** What is being asked **
The line that contains "bmesh.ops.recalc_face_normals(bm, faces=bm.faces)" marks the end: retype the data below exactly from its first line through that line.

** Records provided **
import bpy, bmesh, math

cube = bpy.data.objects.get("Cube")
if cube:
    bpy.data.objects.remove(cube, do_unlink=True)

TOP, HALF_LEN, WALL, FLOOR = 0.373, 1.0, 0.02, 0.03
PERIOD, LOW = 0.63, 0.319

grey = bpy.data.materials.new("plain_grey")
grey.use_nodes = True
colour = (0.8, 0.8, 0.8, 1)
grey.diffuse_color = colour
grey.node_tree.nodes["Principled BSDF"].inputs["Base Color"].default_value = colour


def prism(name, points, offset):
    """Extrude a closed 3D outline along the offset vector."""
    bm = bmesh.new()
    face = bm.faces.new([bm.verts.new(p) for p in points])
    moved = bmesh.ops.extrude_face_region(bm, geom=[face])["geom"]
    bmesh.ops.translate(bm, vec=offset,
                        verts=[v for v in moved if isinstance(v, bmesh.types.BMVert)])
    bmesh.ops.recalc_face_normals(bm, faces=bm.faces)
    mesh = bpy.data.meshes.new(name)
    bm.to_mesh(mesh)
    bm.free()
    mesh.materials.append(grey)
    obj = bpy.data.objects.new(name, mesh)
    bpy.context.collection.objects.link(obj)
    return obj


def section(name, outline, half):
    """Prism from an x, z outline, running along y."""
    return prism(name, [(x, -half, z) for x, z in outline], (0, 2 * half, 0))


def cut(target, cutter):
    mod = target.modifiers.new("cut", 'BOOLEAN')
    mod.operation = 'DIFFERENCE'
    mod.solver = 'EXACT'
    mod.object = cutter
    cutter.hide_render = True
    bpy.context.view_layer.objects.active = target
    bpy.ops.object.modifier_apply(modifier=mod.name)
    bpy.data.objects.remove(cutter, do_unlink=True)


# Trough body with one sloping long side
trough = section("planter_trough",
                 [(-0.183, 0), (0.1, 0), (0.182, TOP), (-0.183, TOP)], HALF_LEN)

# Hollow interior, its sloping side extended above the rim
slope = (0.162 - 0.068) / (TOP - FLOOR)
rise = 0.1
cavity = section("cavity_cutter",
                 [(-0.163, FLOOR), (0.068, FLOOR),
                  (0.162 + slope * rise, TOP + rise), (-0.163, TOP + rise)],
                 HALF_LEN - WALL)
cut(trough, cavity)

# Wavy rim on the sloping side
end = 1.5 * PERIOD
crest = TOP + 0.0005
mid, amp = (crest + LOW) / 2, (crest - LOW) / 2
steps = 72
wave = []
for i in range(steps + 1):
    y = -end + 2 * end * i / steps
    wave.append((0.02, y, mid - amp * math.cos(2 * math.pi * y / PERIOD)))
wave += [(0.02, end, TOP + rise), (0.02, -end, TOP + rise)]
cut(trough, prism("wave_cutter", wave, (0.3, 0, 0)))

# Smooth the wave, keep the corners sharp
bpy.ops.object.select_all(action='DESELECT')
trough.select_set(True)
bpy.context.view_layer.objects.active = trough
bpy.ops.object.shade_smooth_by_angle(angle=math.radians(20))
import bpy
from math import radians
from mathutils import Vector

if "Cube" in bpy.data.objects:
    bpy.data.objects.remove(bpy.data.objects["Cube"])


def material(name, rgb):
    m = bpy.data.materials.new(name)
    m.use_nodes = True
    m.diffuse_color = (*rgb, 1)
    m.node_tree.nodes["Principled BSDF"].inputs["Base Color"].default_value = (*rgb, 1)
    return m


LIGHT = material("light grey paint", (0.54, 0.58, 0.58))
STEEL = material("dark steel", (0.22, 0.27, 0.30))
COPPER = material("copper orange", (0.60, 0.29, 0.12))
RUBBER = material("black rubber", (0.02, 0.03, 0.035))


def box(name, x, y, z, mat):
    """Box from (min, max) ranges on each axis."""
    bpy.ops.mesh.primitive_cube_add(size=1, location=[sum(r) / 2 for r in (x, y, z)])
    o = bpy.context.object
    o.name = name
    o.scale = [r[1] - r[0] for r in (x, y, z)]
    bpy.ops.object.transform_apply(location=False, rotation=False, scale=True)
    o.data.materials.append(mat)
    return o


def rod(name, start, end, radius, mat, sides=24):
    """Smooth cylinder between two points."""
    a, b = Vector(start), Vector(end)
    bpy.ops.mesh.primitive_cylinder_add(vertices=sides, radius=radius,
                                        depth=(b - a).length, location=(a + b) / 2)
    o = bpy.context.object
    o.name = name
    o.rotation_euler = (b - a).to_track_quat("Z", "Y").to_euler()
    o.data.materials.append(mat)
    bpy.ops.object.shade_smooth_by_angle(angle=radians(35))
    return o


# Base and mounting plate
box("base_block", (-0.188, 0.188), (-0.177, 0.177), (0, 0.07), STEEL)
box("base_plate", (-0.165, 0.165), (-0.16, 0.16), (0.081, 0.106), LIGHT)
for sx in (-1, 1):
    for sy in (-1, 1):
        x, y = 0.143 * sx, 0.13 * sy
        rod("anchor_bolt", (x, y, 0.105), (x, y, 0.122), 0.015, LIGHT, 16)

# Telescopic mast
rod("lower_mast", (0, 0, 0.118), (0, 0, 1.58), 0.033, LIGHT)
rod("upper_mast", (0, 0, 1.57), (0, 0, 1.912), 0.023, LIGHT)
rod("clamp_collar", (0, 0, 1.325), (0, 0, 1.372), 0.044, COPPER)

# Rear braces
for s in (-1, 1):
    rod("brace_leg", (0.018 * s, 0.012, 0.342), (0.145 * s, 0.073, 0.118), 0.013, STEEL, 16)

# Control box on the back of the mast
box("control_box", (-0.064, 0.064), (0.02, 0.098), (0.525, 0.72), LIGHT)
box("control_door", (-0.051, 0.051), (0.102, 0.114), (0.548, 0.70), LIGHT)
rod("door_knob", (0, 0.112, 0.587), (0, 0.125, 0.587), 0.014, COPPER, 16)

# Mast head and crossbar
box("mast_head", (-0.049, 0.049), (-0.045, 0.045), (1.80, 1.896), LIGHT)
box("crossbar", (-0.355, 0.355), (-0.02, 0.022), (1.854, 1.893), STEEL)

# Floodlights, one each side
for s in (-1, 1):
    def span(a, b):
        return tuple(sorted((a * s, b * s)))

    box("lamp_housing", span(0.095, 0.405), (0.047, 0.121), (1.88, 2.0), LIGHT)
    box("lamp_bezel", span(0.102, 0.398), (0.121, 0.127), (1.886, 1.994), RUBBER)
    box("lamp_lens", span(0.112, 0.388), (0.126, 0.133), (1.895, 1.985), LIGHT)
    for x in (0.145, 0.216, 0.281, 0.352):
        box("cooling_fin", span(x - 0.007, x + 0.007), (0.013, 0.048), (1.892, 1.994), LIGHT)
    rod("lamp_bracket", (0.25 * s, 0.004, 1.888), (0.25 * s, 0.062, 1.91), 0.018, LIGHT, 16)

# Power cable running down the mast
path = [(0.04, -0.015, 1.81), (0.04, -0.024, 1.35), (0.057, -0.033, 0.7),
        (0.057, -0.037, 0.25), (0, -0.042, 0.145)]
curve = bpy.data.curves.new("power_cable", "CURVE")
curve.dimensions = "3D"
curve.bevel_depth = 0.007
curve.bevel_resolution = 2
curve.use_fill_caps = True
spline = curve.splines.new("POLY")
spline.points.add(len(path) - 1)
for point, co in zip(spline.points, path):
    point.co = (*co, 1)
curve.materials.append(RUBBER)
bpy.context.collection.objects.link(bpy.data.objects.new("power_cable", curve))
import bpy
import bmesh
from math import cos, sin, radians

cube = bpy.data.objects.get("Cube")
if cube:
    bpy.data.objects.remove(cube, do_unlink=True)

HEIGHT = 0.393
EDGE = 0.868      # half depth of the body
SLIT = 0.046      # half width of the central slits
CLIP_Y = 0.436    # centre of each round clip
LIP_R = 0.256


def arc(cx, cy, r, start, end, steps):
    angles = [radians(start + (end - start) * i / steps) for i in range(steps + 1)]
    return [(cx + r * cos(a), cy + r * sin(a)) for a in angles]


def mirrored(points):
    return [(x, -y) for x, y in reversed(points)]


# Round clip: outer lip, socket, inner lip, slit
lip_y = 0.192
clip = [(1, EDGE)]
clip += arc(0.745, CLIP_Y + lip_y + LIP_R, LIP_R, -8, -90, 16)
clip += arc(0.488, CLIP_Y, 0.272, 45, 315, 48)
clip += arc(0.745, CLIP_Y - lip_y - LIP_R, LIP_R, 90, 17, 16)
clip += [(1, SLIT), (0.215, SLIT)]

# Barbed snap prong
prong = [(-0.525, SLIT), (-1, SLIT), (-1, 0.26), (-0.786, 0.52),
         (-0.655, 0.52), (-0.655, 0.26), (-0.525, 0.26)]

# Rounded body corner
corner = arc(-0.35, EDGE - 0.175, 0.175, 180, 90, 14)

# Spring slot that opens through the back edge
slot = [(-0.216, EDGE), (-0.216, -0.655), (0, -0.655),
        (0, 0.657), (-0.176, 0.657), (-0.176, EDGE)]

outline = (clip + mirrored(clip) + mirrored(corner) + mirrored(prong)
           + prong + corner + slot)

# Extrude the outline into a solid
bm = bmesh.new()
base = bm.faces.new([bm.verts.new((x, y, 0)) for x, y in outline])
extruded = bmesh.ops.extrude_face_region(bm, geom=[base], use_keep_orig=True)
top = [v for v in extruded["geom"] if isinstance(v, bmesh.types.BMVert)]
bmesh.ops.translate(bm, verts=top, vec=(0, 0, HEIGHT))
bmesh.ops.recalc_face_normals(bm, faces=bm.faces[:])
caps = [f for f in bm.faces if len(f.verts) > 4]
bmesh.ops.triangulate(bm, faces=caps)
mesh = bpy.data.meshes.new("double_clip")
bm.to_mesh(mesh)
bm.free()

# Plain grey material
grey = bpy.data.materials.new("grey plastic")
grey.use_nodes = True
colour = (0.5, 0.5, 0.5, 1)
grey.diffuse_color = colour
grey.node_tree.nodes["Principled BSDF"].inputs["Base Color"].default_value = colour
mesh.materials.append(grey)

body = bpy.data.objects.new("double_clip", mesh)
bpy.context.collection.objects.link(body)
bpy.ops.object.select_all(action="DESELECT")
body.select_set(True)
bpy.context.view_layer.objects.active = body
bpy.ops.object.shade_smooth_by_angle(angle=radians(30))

** Result of this exercise **
import bpy, bmesh, math

cube = bpy.data.objects.get("Cube")
if cube:
    bpy.data.objects.remove(cube, do_unlink=True)

TOP, HALF_LEN, WALL, FLOOR = 0.373, 1.0, 0.02, 0.03
PERIOD, LOW = 0.63, 0.319

grey = bpy.data.materials.new("plain_grey")
grey.use_nodes = True
colour = (0.8, 0.8, 0.8, 1)
grey.diffuse_color = colour
grey.node_tree.nodes["Principled BSDF"].inputs["Base Color"].default_value = colour


def prism(name, points, offset):
    """Extrude a closed 3D outline along the offset vector."""
    bm = bmesh.new()
    face = bm.faces.new([bm.verts.new(p) for p in points])
    moved = bmesh.ops.extrude_face_region(bm, geom=[face])["geom"]
    bmesh.ops.translate(bm, vec=offset,
                        verts=[v for v in moved if isinstance(v, bmesh.types.BMVert)])
    bmesh.ops.recalc_face_normals(bm, faces=bm.faces)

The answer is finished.